Input data: Begin

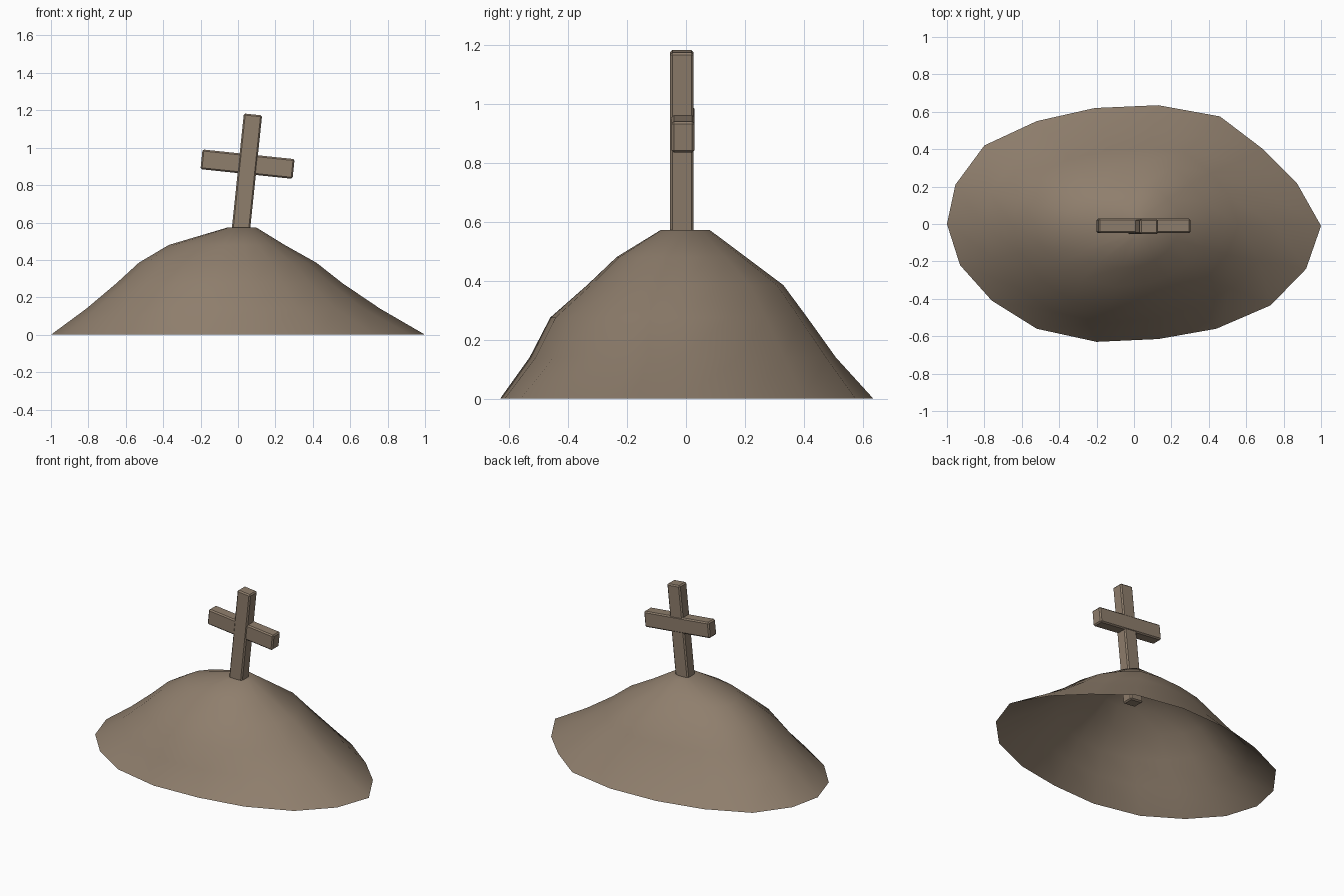
import bpy, bmesh, math
from mathutils import Matrix, Vector

if "Cube" in bpy.data.objects:
    bpy.data.objects.remove(bpy.data.objects["Cube"])


def material(name, rgb):
    m = bpy.data.materials.new(name)
    m.diffuse_color = (*rgb, 1)
    m.use_nodes = True
    m.node_tree.nodes["Principled BSDF"].inputs["Base Color"].default_value = m.diffuse_color
    return m


BROWN = material("earth brown", (0.275, 0.21, 0.152))


def add_object(name, bm):
    me = bpy.data.meshes.new(name)
    bm.to_mesh(me)
    bm.free()
    ob = bpy.data.objects.new(name, me)
    bpy.context.collection.objects.link(ob)
    me.materials.append(BROWN)
    return ob


# Mound: irregular oval rim, shrunk ring by ring towards the summit, open below
RIM = [(1, -.01), (.87, .22), (.69, .40), (.46, .575), (.13, .635), (-.21, .62),
       (-.52, .55), (-.80, .42), (-.955, .21), (-1, 0), (-.93, -.22), (-.76, -.41),
       (-.52, -.56), (-.2, -.63), (.13, -.615), (.44, -.56), (.73, -.435), (.92, -.24)]
# height, extents towards right, left, back, front
RINGS = [(0, 1, 1, .635, .63),
         (.14, .76, .81, .50, .53),
         (.275, .56, .65, .405, .46),
         (.385, .42, .53, .325, .335),
         (.48, .25, .37, .20, .235),
         (.572, .10, .06, .08, .085)]

bm = bmesh.new()
loops = []
for i, (z, right, left, back, front) in enumerate(RINGS):
    loop = []
    for x, y in RIM:
        a = math.atan2(y / .63, x)
        # gentle bulge on the back right flank, hollow on the front right
        k = 1 + (.06 * math.sin(2 * a) if x > 0 and 0 < i < 5 else 0)
        sx = right if x > 0 else left
        sy = back / .635 if y > 0 else front / .63
        loop.append(bm.verts.new((x * sx * k, y * sy * k, z)))
    loops.append(loop)
n = len(RIM)
for lo, hi in zip(loops, loops[1:]):
    for j in range(n):
        k = (j + 1) % n
        bm.faces.new((lo[j], lo[k], hi[k], hi[j]))
top = bm.verts.new((.02, -.01, .565))
for j in range(n):
    bm.faces.new((loops[-1][j], loops[-1][(j + 1) % n], top))
for f in bm.faces:
    f.smooth = True
add_object("mound", bm)

# Leaning cross: two beams with slightly worn edges
TILT = Matrix.Rotation(math.radians(6), 4, 'Y')


def beam(name, centre, size):
    bm = bmesh.new()
    bmesh.ops.create_cube(bm, size=1, matrix=Matrix.Diagonal((*size, 1)))
    bmesh.ops.bevel(bm, geom=bm.edges[:], offset=.008, segments=1,
                    affect='EDGES', profile=.5)
    bm.transform(Matrix.Translation(Vector(centre)) @ TILT)
    add_object(name, bm)


beam("cross_post", (.038, -.014, .777), (.098, .08, .806))
beam("cross_bar", (.051, -.010, .912), (.495, .078, .106))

Input data: End

● **Your instructions**:
Retype only the lines that run from the first line of the entries above to the line containing "me = bpy.data.meshes.new(name)", both included. Do not carry over any pictures.

● **Solution to the exercise**:
import bpy, bmesh, math
from mathutils import Matrix, Vector

if "Cube" in bpy.data.objects:
    bpy.data.objects.remove(bpy.data.objects["Cube"])


def material(name, rgb):
    m = bpy.data.materials.new(name)
    m.diffuse_color = (*rgb, 1)
    m.use_nodes = True
    m.node_tree.nodes["Principled BSDF"].inputs["Base Color"].default_value = m.diffuse_color
    return m


BROWN = material("earth brown", (0.275, 0.21, 0.152))


def add_object(name, bm):
    me = bpy.data.meshes.new(name)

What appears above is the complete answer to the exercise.